Published on the 26/04/2017 | Written by Donovan Jackson
In time, businesses will buy outcomes, not software…
What comes after software as a service? Why, business outcome as a service, of course. That’s the contention of Stephan Sieber, CEO of one of the lesser-known providers of enterprise software, Unit4.
The Dutch vendor, which specialises in providing software for the education, public sector, not-for-profit and professional services industries, has a fair presence in ANZ, with NZ Post a major user of its software in New Zealand and several implementations in Australia. Signifying its confidence in markets down under, Unit4 also has a direct presence in Sydney.
Speaking with iStart, Sieber said the history of enterprise software started with slinging code. “In the old days, we were selling code to customers and then told them there were two adjacent models; the code was not easy to use and it was buggy, so those models were consulting to make the code fit, and upgrades and maintenance.”
These days, with software as a service and the cloud, Sieber said the real benefit for customers is that it is just a better way to deal with technology vendors as there is no longer the need to pay up front for running a solution.
However, this is an interim step. “What are customers really interested in? They don’t want software or a relationship with a vendor, they are interested in the business result. The cloud industry still is not delivering that, they are delivering ‘up and running solutions’, which might impress the IT department, but the business measure of success is not the same.”
Sieber said he is certain that soon, this will change. “I’m convinced that in the next few years, we will see business models which are data and insight driven, and customers will buy and pay for results instead of code.”
Not an ERP vendor
Unit4 is a slightly different vendor from the usual ERP providers in more than one regard (it’s Dutchness, being that one regard). Sieber said business software falls into two broad categories: software that businesses need, and software that businesses want; Unit4 wants to be the latter. “ERP tends to be software that businesses need. It pays the bills, it keeps the lights on, it produces the general ledger. You cannot get rid of it, but it is vanilla, it doesn’t do anything special. It is like an income tax, you pay a lot, but you don’t like it and there is no way to differentiate your business by using this software.”
Software that the business wants, on the other hand, adds a ‘je ne sais quoi’ (that something extra will depend on the specifics of particular organisastions).

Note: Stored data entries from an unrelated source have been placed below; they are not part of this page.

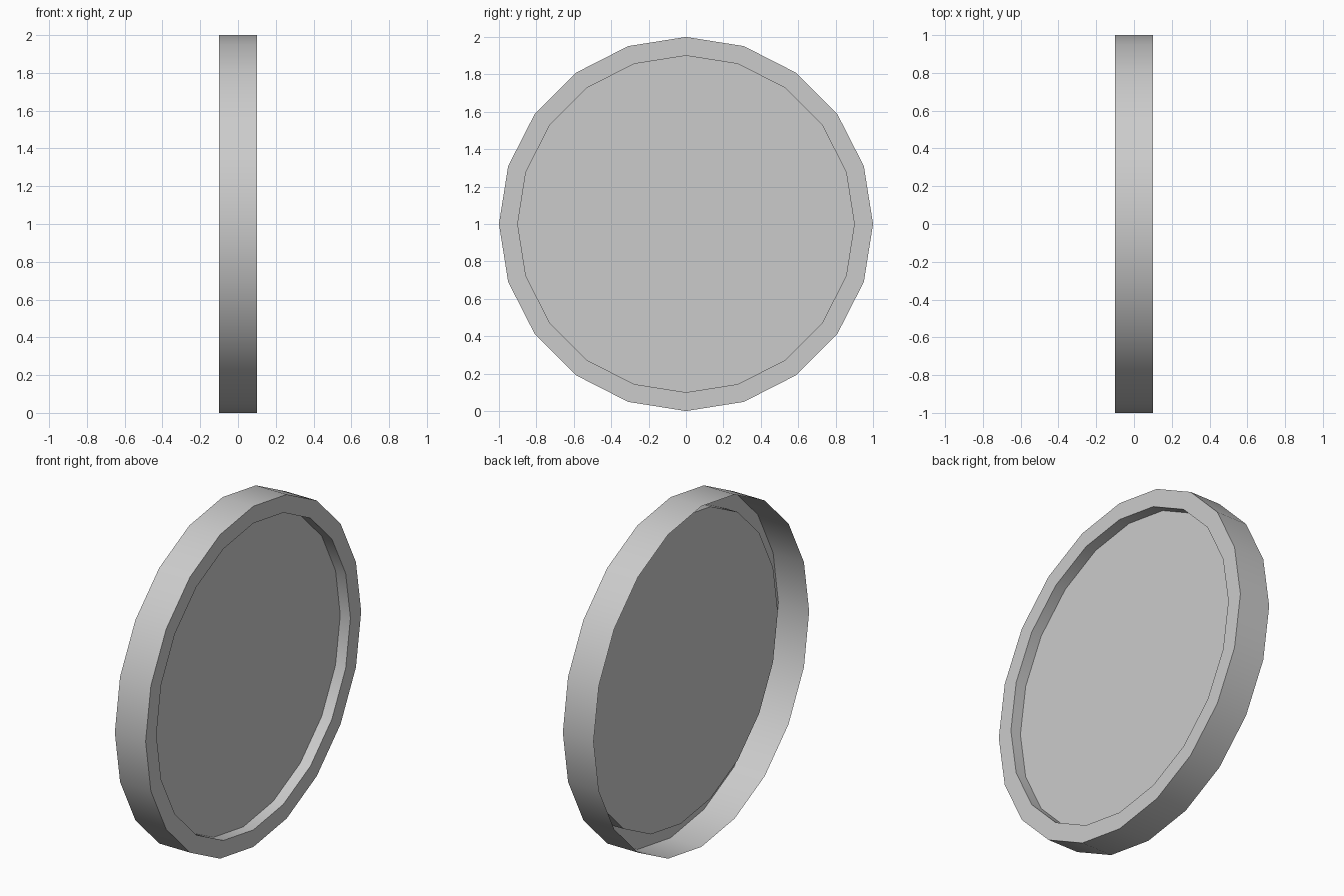
import bpy, bmesh
from math import cos, sin, pi

if "Cube" in bpy.data.objects:
    bpy.data.objects.remove(bpy.data.objects["Cube"])

SIDES = 20
# (x, radius) profile: open back edge, outer wall, front rim, recess wall
PROFILE = [(-0.1, 1.0), (0.1, 1.0), (0.1, 0.9), (0.034, 0.9)]

bm = bmesh.new()


def ring(x, r):
    return [bm.verts.new((x, r * cos(2 * pi * i / SIDES), 1 + r * sin(2 * pi * i / SIDES)))
            for i in range(SIDES)]


# Lid shell, open at the back
rings = [ring(x, r) for x, r in PROFILE]
for a, b in zip(rings, rings[1:]):
    for i in range(SIDES):
        j = (i + 1) % SIDES
        bm.faces.new((a[i], a[j], b[j], b[i]))

# Recessed disc, facing +x
bm.faces.new(rings[-1])

mesh = bpy.data.meshes.new("round_lid")
bm.to_mesh(mesh)
bm.free()
lid = bpy.data.objects.new("round_lid", mesh)
bpy.context.collection.objects.link(lid)

# Smooth walls with sharp rims
bpy.context.view_layer.objects.active = lid
lid.select_set(True)
bpy.ops.object.shade_smooth_by_angle(angle=pi / 6)
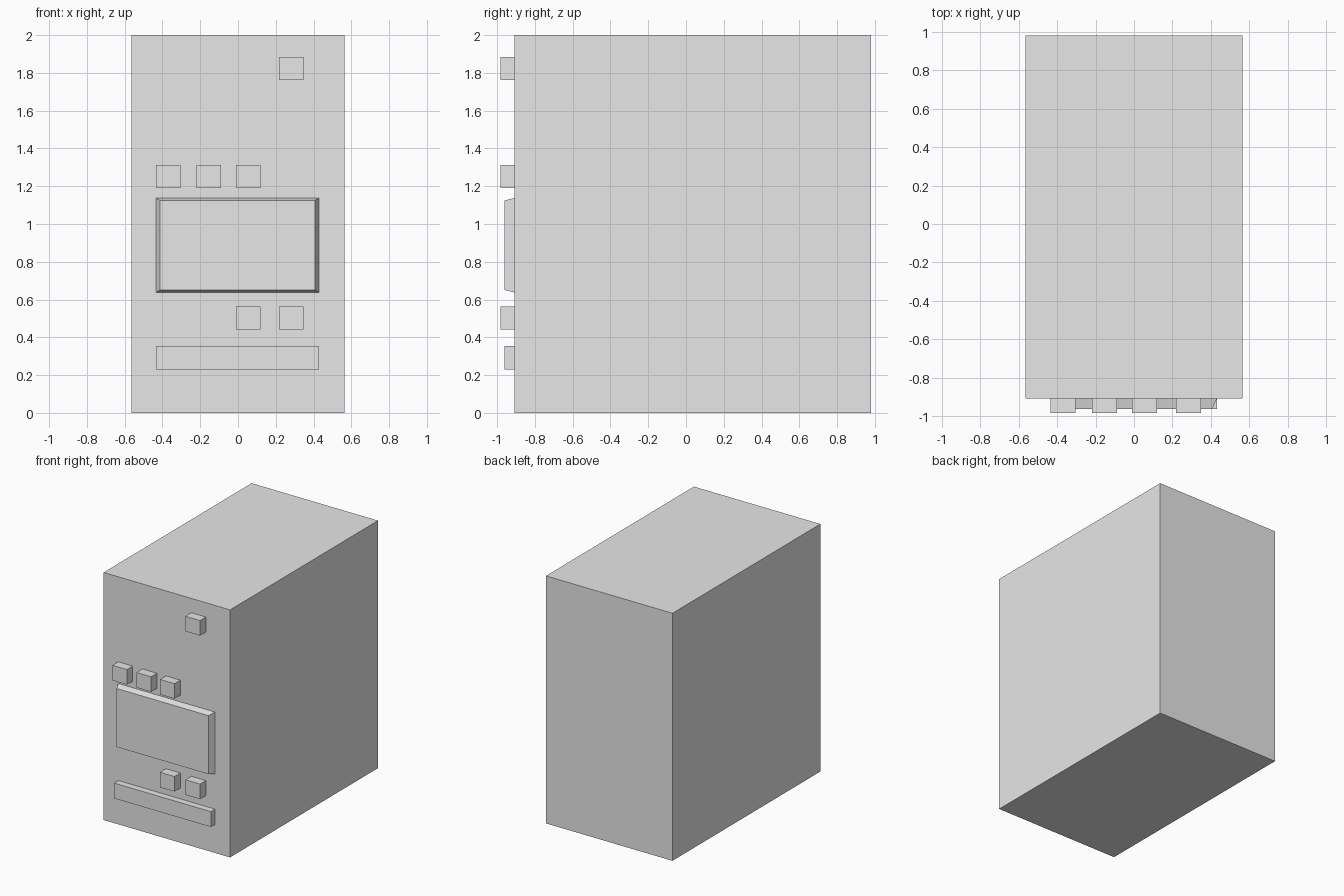
import bpy
import bmesh

default = bpy.data.objects.get("Cube")
if default:
    bpy.data.objects.remove(default, do_unlink=True)

grey = bpy.data.materials.new("light_grey")
grey.use_nodes = True
grey.diffuse_color = (0.8, 0.8, 0.8, 1)
grey.node_tree.nodes["Principled BSDF"].inputs["Base Color"].default_value = grey.diffuse_color

FRONT = -0.908  # front face of the case


def box(name, x, y, z, taper=(0, 0)):
    """Box between (min, max) pairs; taper pulls in the front face along x and z."""
    bm = bmesh.new()
    bmesh.ops.create_cube(bm, size=1)
    for v in bm.verts:
        pull = 1 if v.co.y < 0 else 0
        sx, sz = (1 if v.co.x > 0 else -1), (1 if v.co.z > 0 else -1)
        v.co = (x[sx > 0] - sx * taper[0] * pull,
                y[v.co.y > 0],
                z[sz > 0] - sz * taper[1] * pull)
    mesh = bpy.data.meshes.new(name)
    bm.to_mesh(mesh)
    bm.free()
    mesh.materials.append(grey)
    obj = bpy.data.objects.new(name, mesh)
    bpy.context.collection.objects.link(obj)
    return obj


# Main case
box("case", (-0.565, 0.565), (FRONT, 0.98), (0, 2))

# Bevelled front panel and the lower bar
box("front_panel", (-0.435, 0.43), (-0.961, FRONT), (0.637, 1.138), (0.023, 0.014))
box("lower_bar", (-0.435, 0.43), (-0.961, FRONT), (0.23, 0.354))

# Buttons, by column and row centre
columns = (-0.37, -0.154, 0.055, 0.283)
rows = {"top": (1.823, (3,)), "middle": (1.252, (0, 1, 2)), "bottom": (0.502, (2, 3))}
for row, (z, used) in rows.items():
    for i, c in enumerate(used):
        x = columns[c]
        box(f"{row}_button_{i + 1}", (x - 0.065, x + 0.065),
            (-0.982, FRONT), (z - 0.061, z + 0.061))
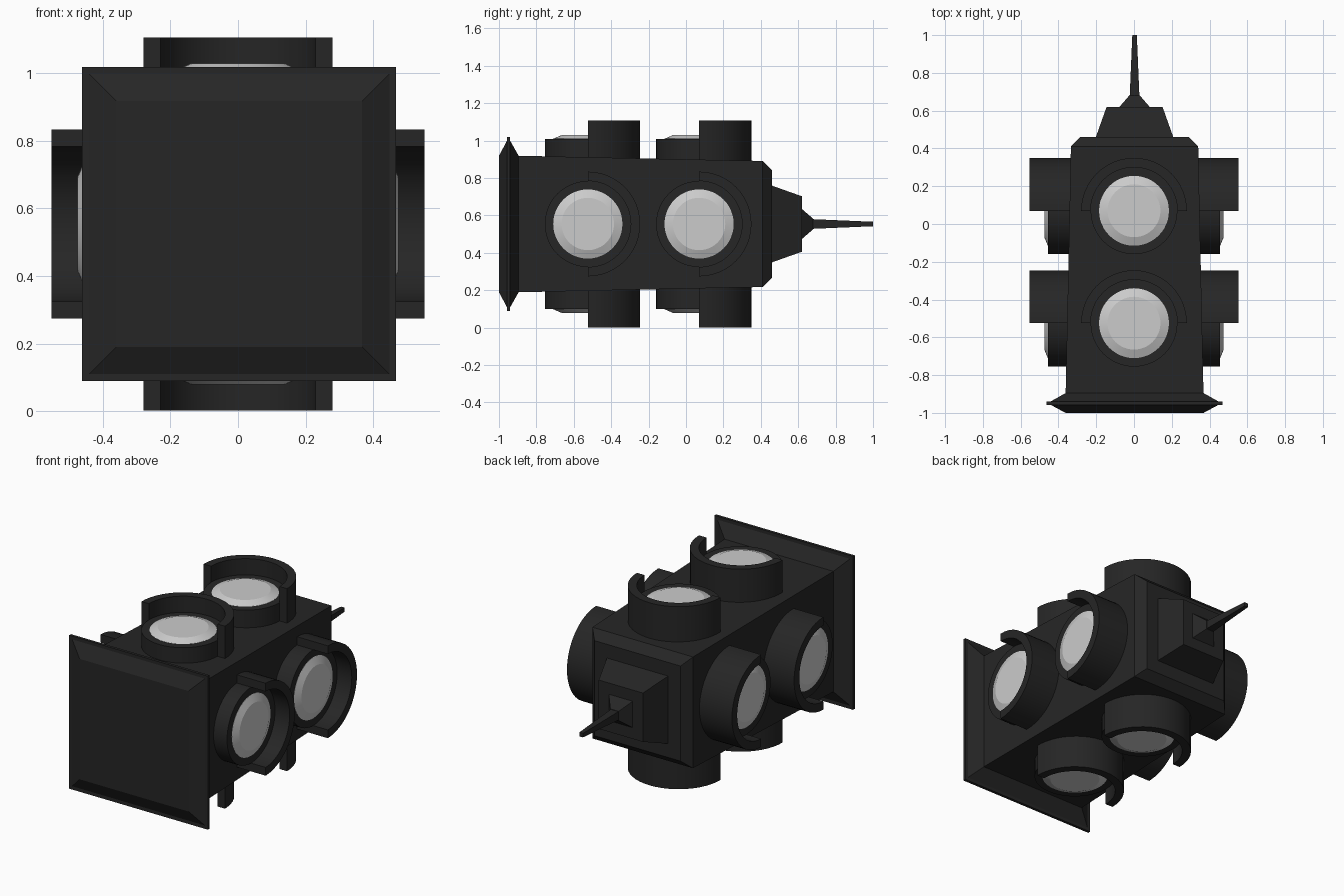
import bpy, bmesh, math

cube = bpy.data.objects.get("Cube")
if cube:
    bpy.data.objects.remove(cube)

MID_Z = 0.554
SEGMENTS = 48


def make_material(name, value):
    mat = bpy.data.materials.new(name)
    mat.use_nodes = True
    colour = (value, value, value, 1)
    mat.diffuse_color = colour
    mat.node_tree.nodes["Principled BSDF"].inputs["Base Color"].default_value = colour
    return mat


black = make_material("black housing", 0.019)
white = make_material("white lens", 0.6)


def make_mesh(name, bm, mat, smooth=False):
    bmesh.ops.recalc_face_normals(bm, faces=bm.faces)
    mesh = bpy.data.meshes.new(name)
    bm.to_mesh(mesh)
    bm.free()
    mesh.materials.append(mat)
    if smooth:
        mesh.shade_smooth()
        mesh.set_sharp_from_angle(angle=math.radians(18))
    return mesh


def place(name, mesh, location, turn=0):
    obj = bpy.data.objects.new(name, mesh)
    bpy.context.collection.objects.link(obj)
    obj.location = location
    obj.rotation_euler = (0, turn, 0)


def bridge(bm, rings):
    """Join equal rings of vertices and cap both ends."""
    count = len(rings[0])
    for a, b in zip(rings, rings[1:]):
        for i in range(count):
            j = (i + 1) % count
            bm.faces.new((a[i], a[j], b[j], b[i]))
    bm.faces.new(rings[0])
    bm.faces.new(rings[-1])


def square_loft(profile):
    """Square sections (y, half width) joined along y."""
    bm = bmesh.new()
    corners = ((-1, -1), (1, -1), (1, 1), (-1, 1))
    bridge(bm, [[bm.verts.new((h * x, y, h * z)) for x, z in corners]
                for y, h in profile])
    return bm


def disc_loft(profile):
    """Round sections (radius, height) joined along z."""
    bm = bmesh.new()
    angles = [math.tau * i / SEGMENTS for i in range(SEGMENTS)]
    bridge(bm, [[bm.verts.new((r * math.cos(a), r * math.sin(a), z)) for a in angles]
                for r, z in profile])
    return bm


def half_hood(inner, outer, low, high):
    """Half tube wrapping the +y side."""
    bm = bmesh.new()
    section = ((inner, low), (outer, low), (outer, high), (inner, high))
    rings = []
    for i in range(SEGMENTS // 2 + 1):
        a = math.tau * i / SEGMENTS
        rings.append([bm.verts.new((r * math.cos(a), r * math.sin(a), z))
                      for r, z in section])
    bridge(bm, rings)
    return bm


# Square parts stacked from the front plate to the rear spike
square_parts = {
    "front_plate": [(-1.0, 0.365), (-0.957, 0.445), (-0.957, 0.465),
                    (-0.94, 0.465), (-0.94, 0.445), (-0.895, 0.365)],
    "body": [(-0.9, 0.365), (0.41, 0.337), (0.46, 0.288)],
    "rear_step": [(0.45, 0.205), (0.46, 0.205), (0.62, 0.148)],
    "spike_base": [(0.61, 0.08), (0.62, 0.08), (0.68, 0.028)],
    "spike": [(0.67, 0.026), (1.0, 0.012)],
}
for name, profile in square_parts.items():
    place(name, make_mesh(name, square_loft(profile), black), (0.003, 0, MID_Z))

# Lamp parts, shared by all eight lamps
lamp_parts = {
    "lamp_ring": make_mesh("lamp_ring", disc_loft([(0.23, 0.3), (0.23, 0.455)]), black, True),
    "lamp_hood": make_mesh("lamp_hood", half_hood(0.23, 0.28, 0.3, 0.553), black, True),
    "lamp_lens": make_mesh("lamp_lens", disc_loft([(0.185, 0.44), (0.185, 0.456),
                                                   (0.14, 0.475)]), white, True),
}
sides = ("top", "left", "bottom", "right")
for i, side in enumerate(sides):
    for row, y in (("front", -0.525), ("rear", 0.07)):
        for part, mesh in lamp_parts.items():
            place(f"{side}_{row}_{part}", mesh, (0, y, MID_Z), i * math.pi / 2)
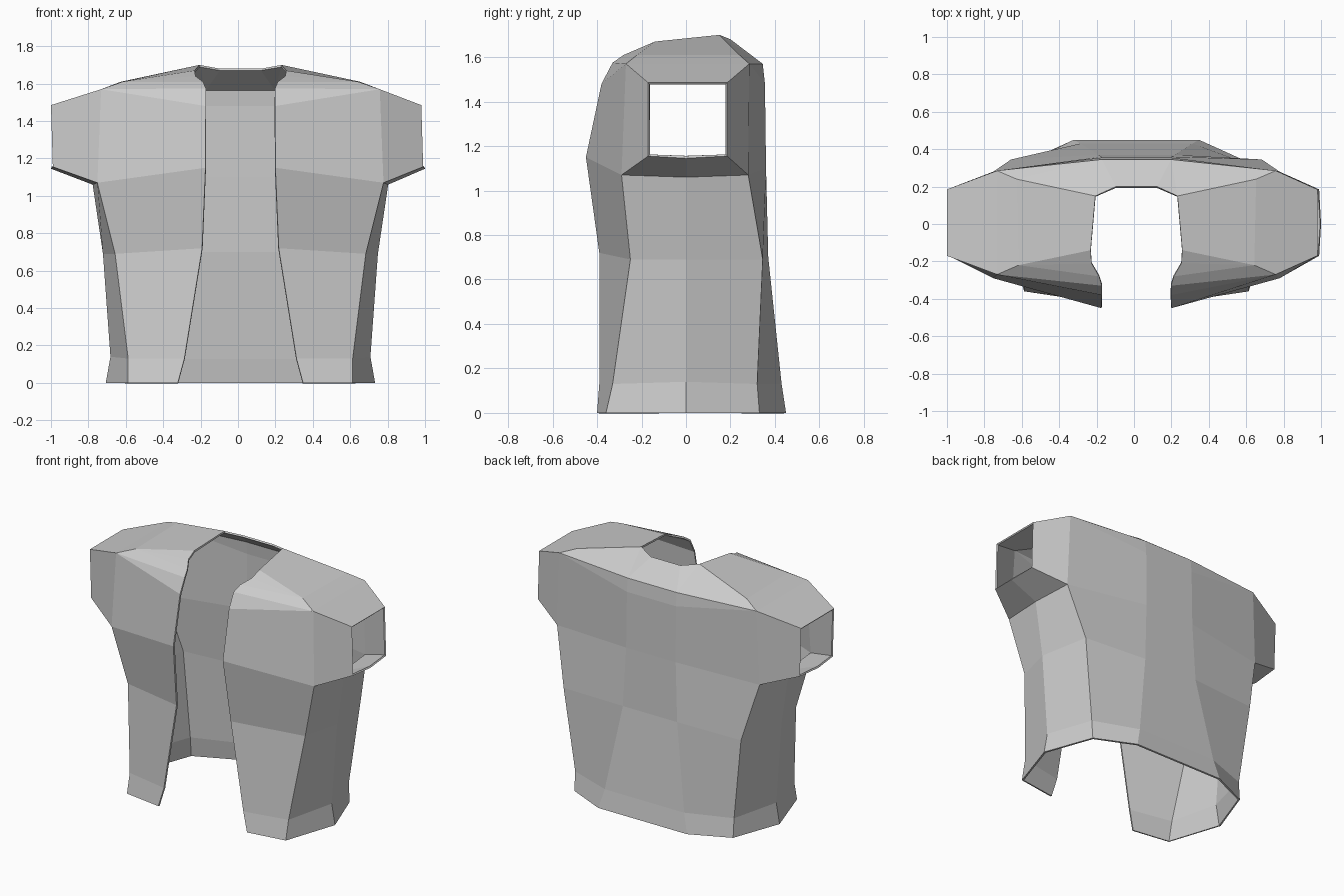
import bpy
import bmesh
from mathutils import Vector

cube = bpy.data.objects.get("Cube")
if cube:
    bpy.data.objects.remove(cube, do_unlink=True)

# Cloth colour
cloth = bpy.data.materials.new("grey_cloth")
cloth.use_nodes = True
grey = (0.6, 0.6, 0.6, 1.0)
cloth.diffuse_color = grey
cloth.node_tree.nodes["Principled BSDF"].inputs["Base Color"].default_value = grey

BODY_SHIFT = 0.013

# Vertical seams of one half, hem to armpit
columns = {
    "front_edge": [(.335, -.40, 0), (.30, -.39, .13), (.205, -.39, .72), (.187, -.45, 1.15)],
    "front_corner": [(.60, -.36, 0), (.60, -.33, .13), (.67, -.25, .69), (.765, -.29, 1.07)],
    "side": [(.72, 0, 0), (.695, 0, .14), (.735, 0, .69), (.79, 0, 1.06)],
    "back_corner": [(.60, .33, 0), (.60, .32, .13), (.67, .345, .69), (.765, .28, 1.07)],
    "back": [(.335, .45, 0), (.30, .43, .13), (.205, .37, .70), (.187, .36, 1.10)],
}

# Chest, shoulder, neckline and cuff points of one half
points = {
    "chest": (.185, -.38, 1.48),
    "collar_front": (.185, -.33, 1.575),
    "collar_low": (.20, -.28, 1.61),
    "collar_mid": (.24, -.21, 1.64),
    "neck_front": (.245, -.14, 1.67),
    "neck_back": (.22, .15, 1.70),
    "nape": (.11, .20, 1.68),
    "shoulder_front": (.63, -.22, 1.61),
    "shoulder_back": (.64, .24, 1.61),
    "arm_front": (.745, -.27, 1.57),
    "arm_back": (.745, .285, 1.57),
    "blade": (.185, .355, 1.48),
    "yoke": (.185, .345, 1.57),
    "cuff_top_front": (.99, -.17, 1.485),
    "cuff_top_back": (.99, .185, 1.485),
    "cuff_low_front": (.99, -.17, 1.155),
    "cuff_low_mid": (1.0, 0, 1.145),
    "cuff_low_back": (.99, .185, 1.155),
}
for name, seam in columns.items():
    for row, co in enumerate(seam):
        points[name + str(row)] = co

# Panels of one half, by corner names
panels = []
names = list(columns)
for left, right in zip(names, names[1:]):
    for row in range(3):
        low, high = str(row), str(row + 1)
        panels.append([left + low, right + low, right + high, left + high])

panels += [text.split() for text in (
    # front chest and shoulder
    "front_edge3 front_corner3 arm_front chest",
    "chest arm_front collar_front",
    "collar_front arm_front shoulder_front collar_low",
    "collar_low shoulder_front collar_mid",
    "collar_mid shoulder_front neck_front",
    # shoulder top
    "neck_front shoulder_front shoulder_back neck_back",
    "shoulder_front arm_front arm_back shoulder_back",
    # back and yoke
    "back_corner3 back3 blade arm_back",
    "blade yoke arm_back",
    "arm_back yoke shoulder_back",
    "shoulder_back yoke neck_back",
    "neck_back yoke nape",
    # sleeve
    "front_corner3 cuff_low_front cuff_top_front arm_front",
    "arm_front cuff_top_front cuff_top_back arm_back",
    "arm_back cuff_top_back cuff_low_back back_corner3",
    "back_corner3 cuff_low_back cuff_low_mid side3",
    "side3 cuff_low_mid cuff_low_front front_corner3",
)]

bm = bmesh.new()
halves = []
for sign in (1, -1):
    half = {}
    for name, (x, y, z) in points.items():
        if not name.startswith("cuff"):
            shift = BODY_SHIFT
        else:
            shift = -.01 if "top" in name else 0
        half[name] = bm.verts.new((sign * x + shift, y, z))
    for panel in panels:
        corners = [half[name] for name in panel]
        bm.faces.new(corners if sign > 0 else corners[::-1])
    halves.append(half)

# Middle back strip joins the halves
left, right = halves
spine = ["back0", "back1", "back2", "back3", "blade", "yoke", "nape"]
for low, high in zip(spine, spine[1:]):
    bm.faces.new((left[low], right[low], right[high], left[high]))

# Turn all panels outward
bmesh.ops.recalc_face_normals(bm, faces=bm.faces)
bm.faces.ensure_lookup_table()
if bm.faces[-3].normal.dot(Vector((0, 1, 0))) < 0:
    bmesh.ops.reverse_faces(bm, faces=bm.faces)

mesh = bpy.data.meshes.new("open_jacket")
bm.to_mesh(mesh)
bm.free()
mesh.materials.append(cloth)
jacket = bpy.data.objects.new("open_jacket", mesh)
bpy.context.collection.objects.link(jacket)

# Cloth thickness, kept inside the outer surface
thick = jacket.modifiers.new("cloth_thickness", "SOLIDIFY")
thick.thickness = 0.012
thick.offset = -1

And that’s where Unit4 seeks to focus. “This is our raison d’etre. With ‘self-driving’ applications, we want to create ERP that customers hate less. We want to deliver painless ERP to reduce as much as we can the time and energy spent managing non-differentiating processes that every business has to go through, but which do not create a competitive advantage.”
Self-driving applications offer built in assistance and intelligence, so when people need to do the various tasks to which they turn to software for facilitation, the software itself talks them through it (with chatbots, that is increasingly a literal ‘talk through’) or does parts of that task automatically.
“So, we’re automating the repetitive tasks and only requiring human intervention for exceptions, rather than for everything.”
The software that businesses want, continued Sieber, tends to be the front office stuff. “We want people to spend their time here, and it is in this area that self-driving applications are crucial; we have a lot of data in business applications, but we don’t tend to do a lot with it. We feel we can do much more, using algorithms and machine learning to, for example, identify and recognise previous projects which might be similar to current ones and provide insights and guidance on what worked well in the past and where things might have gone wrong.”
In the busy ERP midmarket, said Sieber, Unit4 is seeking to differentiate itself not by telling the world at large that it is an ERP vendor. Instead, it is seeking to become known as the provider of software that businesses want in the specific verticals it targets. “If we manage to deliver the proof points that show, for example, that we are better in helping professional services organisations to manage efficiency, or not-for-profits to raise funds and manage contingent workforces, then we are generating better results and this will get rewarded.”
In other words, Unit4 doesn’t really care a fig whether ‘the industry’ knows about it or not. Instead, it cares about being recognised by customers as providing better ways to manage their business challenges.